**What is needed**
Show every line in the entries below where the word "rule" appears.
########
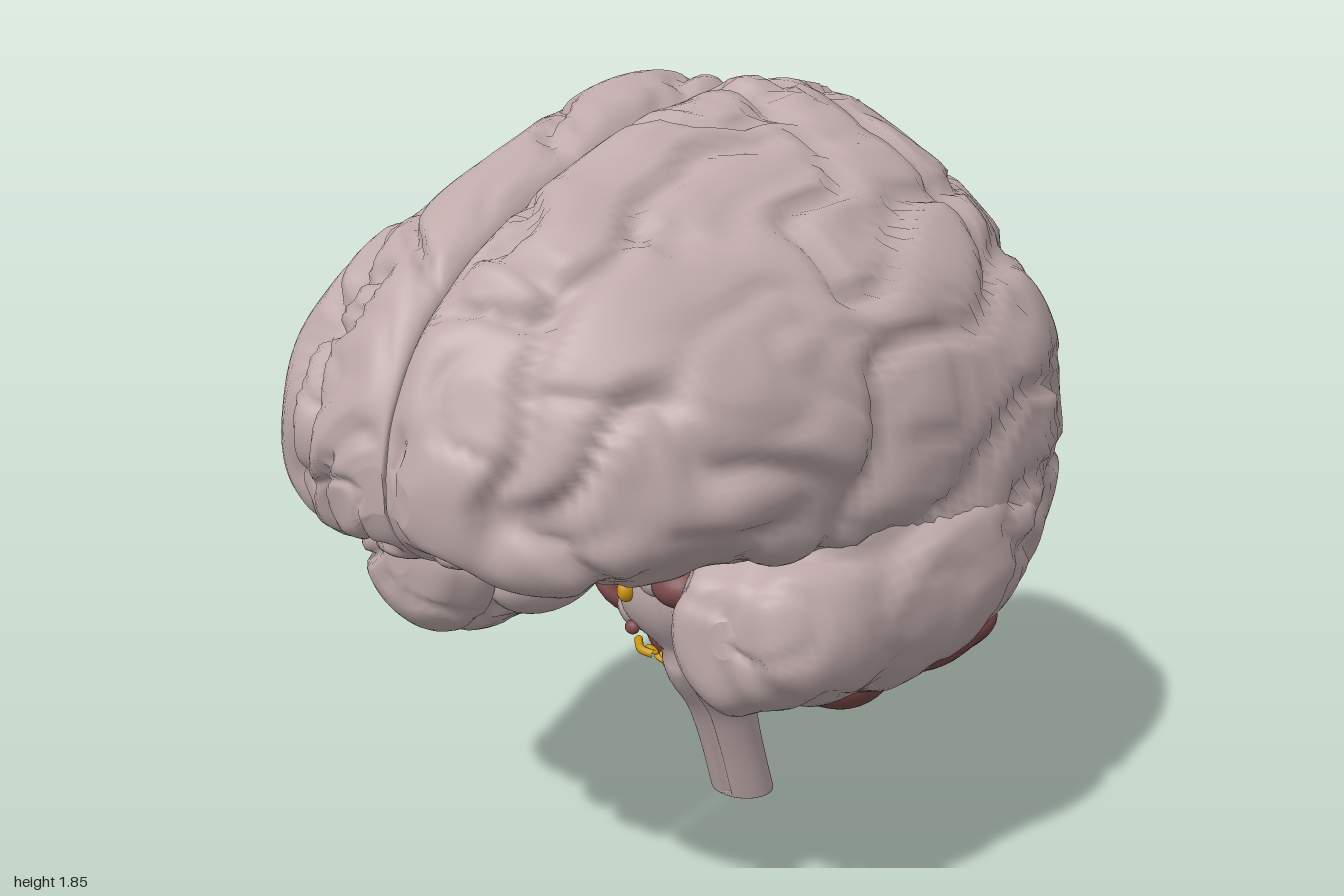
import * as THREE from 'three';
import { mergeVertices } from 'three/addons/utils/BufferGeometryUtils.js';

const mat = (name, color) => Object.assign(new THREE.MeshStandardMaterial({ color }), { name });
const V = (x, y, z) => new THREE.Vector3(x, y, z);
const mix = THREE.MathUtils.lerp, ramp = THREE.MathUtils.smoothstep;

// Smooth seeded value noise in the range -1..1
function hash(x, y, z) {
  let h = Math.imul(x, 374761393) ^ Math.imul(y, 668265263) ^ Math.imul(z, 1274126177);
  h = Math.imul(h ^ (h >>> 13), 1103515245);
  return (((h ^ (h >>> 16)) >>> 0) / 4294967295) * 2 - 1;
}
function noise(x, y, z) {
  const c = [x, y, z].map(Math.floor);
  const [u, v, w] = [x - c[0], y - c[1], z - c[2]].map((t) => t * t * (3 - 2 * t));
  const row = (j, k) => mix(hash(c[0], c[1] + j, c[2] + k), hash(c[0] + 1, c[1] + j, c[2] + k), u);
  return mix(mix(row(0, 0), row(1, 0), v), mix(row(0, 1), row(1, 1), v), w);
}
const groove = (t, width) => Math.exp(-((t / width) ** 2));

// Reads a table of [station, ...values], stations descending, with cubic smoothing
function sampler(rows) {
  const cubic = new THREE.CubicInterpolant(rows.map((r) => -r[0]), rows.flatMap((r) => r.slice(1)), rows[0].length - 1);
  return (z) => Array.from(cubic.evaluate(-z));
}

// Joins closed cross-sections from front to back and caps both ends
function loft(rows, steps, section) {
  const at = sampler(rows), z0 = rows[0][0], z1 = rows[rows.length - 1][0];
  const pos = [], index = [], mids = [];
  let n = 0;
  for (let i = 0; i <= steps; i++) {
    const z = mix(z0, z1, (1 - Math.cos((Math.PI * i) / steps)) / 2);
    const ring = section(at(z));
    n = ring.length;
    const mid = V(0, 0, 0);
    ring.forEach((p) => { pos.push(p.x, p.y, z); mid.add(V(p.x, p.y, z).divideScalar(n)); });
    mids.push(mid);
  }
  const first = (steps + 1) * n;
  pos.push(...mids[0].toArray(), ...mids[steps].toArray());
  for (let j = 0; j < n; j++) {
    const k = (j + 1) % n;
    for (let i = 0; i < steps; i++) {
      const a = i * n + j, b = i * n + k;
      index.push(a, a + n, b, b, a + n, b + n);
    }
    index.push(first, j, k, first + 1, steps * n + k, steps * n + j);
  }
  const geo = new THREE.BufferGeometry();
  geo.setAttribute('position', new THREE.Float32BufferAttribute(pos, 3));
  geo.setIndex(index);
  geo.computeVertexNormals();
  return geo;
}

const ellipse = (count) => ([cx, cy, rx, ry]) => Array.from({ length: count }, (_, i) => {
  const a = (i / count) * Math.PI * 2;
  return V(cx + rx * Math.cos(a), cy + ry * Math.sin(a), 0);
});

// Pushes each vertex along its normal by a rule
function displace(geo, rule) {
  const p = geo.attributes.position, nrm = geo.attributes.normal, q = V(), m = V();
  for (let i = 0; i < p.count; i++) {
    q.fromBufferAttribute(p, i);
    m.fromBufferAttribute(nrm, i);
    q.addScaledVector(m, rule(q, m));
    p.setXYZ(i, q.x, q.y, q.z);
  }
  geo.computeVertexNormals();
  return geo;
}

function mirror(geo) {
  geo.scale(-1, 1, 1);
  const ix = geo.index.array;
  for (let i = 0; i < ix.length; i += 3) [ix[i], ix[i + 1]] = [ix[i + 1], ix[i]];
  geo.computeVertexNormals();
  return geo;
}

function ellipsoid(center, radii, detail = 16, tilt = 0) {
  let geo = new THREE.SphereGeometry(1, detail * 2, detail);
  geo.deleteAttribute('uv');
  geo.deleteAttribute('normal');
  geo = mergeVertices(geo, 1e-4);
  geo.scale(...radii).rotateZ(tilt).translate(...center);
  geo.computeVertexNormals();
  return geo;
}

// Winding folds: a wide and a fine network of furrows, plus a long furrow along the frontal lobe
const folds = (seed) => (p) => {
  const wx = p.x + 0.05 * noise(p.y * 6 + seed, p.z * 6, 3);
  const wy = p.y + 0.05 * noise(p.z * 6, p.x * 6 + seed, 9);
  const wz = p.z + 0.05 * noise(p.x * 6, p.y * 6 + seed, 5);
  const a = noise(wx * 5.6 + seed, wy * 4.6, wz * 4.4 + 20);
  const b = noise(wx * 7 + 40, wy * 7 + seed, wz * 6);
  const long = groove(wx - 0.26, 0.022) * ramp(p.z, 0, 0.3) * ramp(p.y, 1, 1.1);
  const d = 0.012 + 0.012 * b - 0.032 * groove(a, 0.12) - 0.01 * groove(b, 0.13) - 0.03 * long;
  return d * ramp(p.x, 0.004, 0.07);
};

// z, top, half width, height of widest point, outer bottom, inner bottom
const CEREBRUM = [
  [0.995, 1.18, 0.08, 1.13, 1.08, 1.09], [0.98, 1.26, 0.16, 1.13, 1.04, 1.05],
  [0.95, 1.34, 0.24, 1.14, 1.01, 1.01], [0.9, 1.43, 0.34, 1.13, 0.98, 0.98],
  [0.8, 1.53, 0.48, 1.12, 0.96, 0.98], [0.7, 1.6, 0.56, 1.12, 0.95, 0.98],
  [0.5, 1.69, 0.62, 1.13, 0.91, 0.98], [0.3, 1.76, 0.67, 1.13, 0.88, 0.98],
  [0.1, 1.81, 0.73, 1.12, 0.82, 0.95], [-0.1, 1.83, 0.77, 1.1, 0.72, 0.92],
  [-0.3, 1.8, 0.77, 1.06, 0.65, 0.84], [-0.5, 1.7, 0.7, 1.03, 0.62, 0.7],
  [-0.7, 1.51, 0.57, 0.98, 0.61, 0.62], [-0.8, 1.39, 0.48, 0.95, 0.59, 0.6],
  [-0.9, 1.24, 0.37, 0.9, 0.59, 0.62], [-0.96, 1.12, 0.26, 0.88, 0.66, 0.7],
  [-1, 0.97, 0.12, 0.88, 0.8, 0.82],
];
function cerebrumSection([T, W, Y, B, M]) {
  const pts = [
    [0.004, M], [0.4 * W, mix(M, B, 0.15)], [0.75 * W, mix(M, B, 0.85)], [0.95 * W, mix(B, Y, 0.42)], [W, Y],
    [0.93 * W, mix(Y, T, 0.37)], [0.74 * W, mix(Y, T, 0.64)], [0.43 * W, mix(Y, T, 0.9)],
    [0.19 * W, T], [0.008, mix(M, T, 0.93)], [0.004, mix(M, T, 0.5)],
  ].map(([x, y]) => V(x, y, 0));
  const curve = new THREE.CatmullRomCurve3(pts, true, 'centripetal');
  return curve.getSpacedPoints(124).slice(0, 124).map((p) => V(Math.max(p.x, 0.003), p.y, 0));
}

// z, centre x, centre y, half width, half height
const TEMPORAL = [
  [0.545, 0.44, 0.78, 0.03, 0.04], [0.53, 0.44, 0.78, 0.09, 0.1], [0.48, 0.45, 0.77, 0.15, 0.16],
  [0.4, 0.45, 0.77, 0.19, 0.2], [0.2, 0.47, 0.81, 0.235, 0.28], [0, 0.51, 0.86, 0.25, 0.31],
  [-0.2, 0.53, 0.89, 0.24, 0.3], [-0.4, 0.49, 0.89, 0.23, 0.28], [-0.6, 0.4, 0.85, 0.18, 0.21],
  [-0.72, 0.35, 0.83, 0.08, 0.1],
];

// y, centre x, centre -z, half width, half depth
const STEM = [
  [0.97, 0, 0.02, 0.15, 0.12], [0.8, 0, 0.03, 0.15, 0.11], [0.72, 0, 0.01, 0.15, 0.11],
  [0.66, 0, 0, 0.19, 0.12], [0.57, 0, 0, 0.21, 0.11], [0.5, 0, 0.02, 0.18, 0.09],
  [0.465, 0, 0.035, 0.12, 0.075], [0.42, 0, 0.05, 0.11, 0.1], [0.36, 0, 0.075, 0.11, 0.095],
  [0.28, 0, 0.12, 0.095, 0.08], [0.18, 0, 0.16, 0.086, 0.075], [0, 0, 0.225, 0.085, 0.075],
];

export function createModel() {
  const root = new THREE.Group();
  root.name = 'brain';
  const cortex = mat('cortex', 0xbfaaaa);
  const cerebellumRed = mat('cerebellumRed', 0x7d4a4b);
  const nerveYellow = mat('nerveYellow', 0xc8960e);
  const add = (name, geo, material) => {
    const mesh = new THREE.Mesh(geo, material);
    mesh.name = name;
    root.add(mesh);
  };
  const tube = (name, pts, r) => add(name, new THREE.TubeGeometry(
    new THREE.CatmullRomCurve3(pts.map((p) => V(...p))), 12, r, 8), nerveYellow);

  // Brainstem with a groove down the front
  const stem = loft(STEM, 50, ellipse(72)).rotateX(-Math.PI / 2);
  add('brainstem', displace(stem, (p, n) => (n.z > 0.3 ? -0.018 * groove(p.x, 0.013) : 0)), cortex);
  add('deepCore', ellipsoid([0, 0.98, -0.08], [0.2, 0.1, 0.28]), cortex);
  add('hypothalamus', ellipsoid([0, 0.91, 0.15], [0.075, 0.07, 0.09]), cortex);
  add('pituitary', ellipsoid([0, 0.7, 0.13], [0.06, 0.05, 0.06]), cortex);
  add('pituitaryStalk', new THREE.CylinderGeometry(0.025, 0.03, 0.16, 16).translate(0, 0.79, 0.14), cortex);
  add('ponsSpot', ellipsoid([-0.14, 0.515, 0.065], [0.02, 0.018, 0.015], 10), cerebellumRed);
  add('vermis', ellipsoid([0, 0.46, -0.38], [0.1, 0.14, 0.22]), cerebellumRed);

  // Gently lumpy surface with one horizontal fissure
  const leaves = (p) => {
    const y = p.y - 0.15 * (p.x - 0.3) + 0.02 * Math.sin(p.x * 9 + p.z * 5);
    return -0.015 * groove(y - 0.5, 0.014) + 0.012 * noise(p.x * 7, p.y * 7, p.z * 7);
  };

  for (const s of [1, -1]) {
    const side = s > 0 ? 'left' : 'right';
    const sided = (geo) => (s > 0 ? geo : mirror(geo));
    const rule = folds(s > 0 ? 3.3 : 17.7);

    add(side + 'Hemisphere', sided(displace(loft(CEREBRUM, 110, cerebrumSection), rule)), cortex);
    add(side + 'TemporalLobe', sided(displace(loft(TEMPORAL, 56, ellipse(64)), rule)), cortex);

    // Cerebellum lobes, outer ends raised
    const lobes = [
      ['Upper', [0.3, 0.49, -0.43], [0.288, 0.145, 0.3], 0.16],
      ['Middle', [0.29, 0.44, -0.41], [0.24, 0.125, 0.25], 0.3],
      ['Lower', [0.2, 0.375, -0.345], [0.17, 0.12, 0.155], 0.1],
    ];
    for (const [n, c, r, tilt] of lobes) {
      add(side + n + 'CerebellumLobe', sided(displace(ellipsoid(c, r, 30, tilt), leaves)), cerebellumRed);
    }
    add(side + 'Peduncle', ellipsoid([s * 0.17, 0.54, -0.12], [0.1, 0.09, 0.16]), cortex);
    add(side + 'Amygdala', ellipsoid([s * 0.265, 0.825, 0.4], [0.075, 0.052, 0.08]), cerebellumRed);
    add(side + 'InnerTemporalFold', ellipsoid([s * 0.29, 0.69, 0.2], [0.09, 0.11, 0.2], 16, s * -0.4), cortex);

    // Optic crossing and other nerves
    tube(side + 'OpticNerve', [[0, 0.83, 0.25], [s * 0.07, 0.845, 0.28], [s * 0.22, 0.84, 0.34]], 0.011);
    tube(side + 'OpticBranch', [[s * -0.02, 0.845, 0.25], [s * 0.05, 0.81, 0.26], [s * 0.09, 0.79, 0.24]], 0.01);
    add(side + 'OlfactoryBulb', ellipsoid([s * 0.335, 0.935, 0.4], [0.065, 0.032, 0.06], 16, s * -0.3), nerveYellow);
    tube(side + 'EyeMuscleNerve', [[s * 0.06, 0.68, 0.1], [s * 0.1, 0.74, 0.14], [s * 0.11, 0.82, 0.2]], 0.008);
    add(side + 'FacialNerve', ellipsoid([s * 0.13, 0.625, 0.1], [0.022, 0.028, 0.025], 10), nerveYellow);
    tube(side + 'PonsNerve', [[s * 0.1, 0.44, 0.03], [s * 0.14, 0.445, 0.03], [s * 0.17, 0.455, 0.0]], 0.011);
    for (let i = 0; i < 6; i++) {
      const center = [s * (0.15 - 0.03 * (i % 2)), 0.42 - i * 0.018, -0.03 - i * 0.018];
      add(side + 'Rootlet' + (i + 1), ellipsoid(center, [0.02, 0.008, 0.012], 8, s * 0.4), nerveYellow);
    }
  }
  tube('infundibularNerve', [[0, 0.84, 0.25], [0, 0.8, 0.2], [0, 0.75, 0.175]], 0.008);
  return root;
}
########
**Answer to this problem**
// Pushes each vertex along its normal by a rule
function displace(geo, rule) {
    q.addScaledVector(m, rule(q, m));
    const rule = folds(s > 0 ? 3.3 : 17.7);
    add(side + 'Hemisphere', sided(displace(loft(CEREBRUM, 110, cerebrumSection), rule)), cortex);
    add(side + 'TemporalLobe', sided(displace(loft(TEMPORAL, 56, ellipse(64)), rule)), cortex);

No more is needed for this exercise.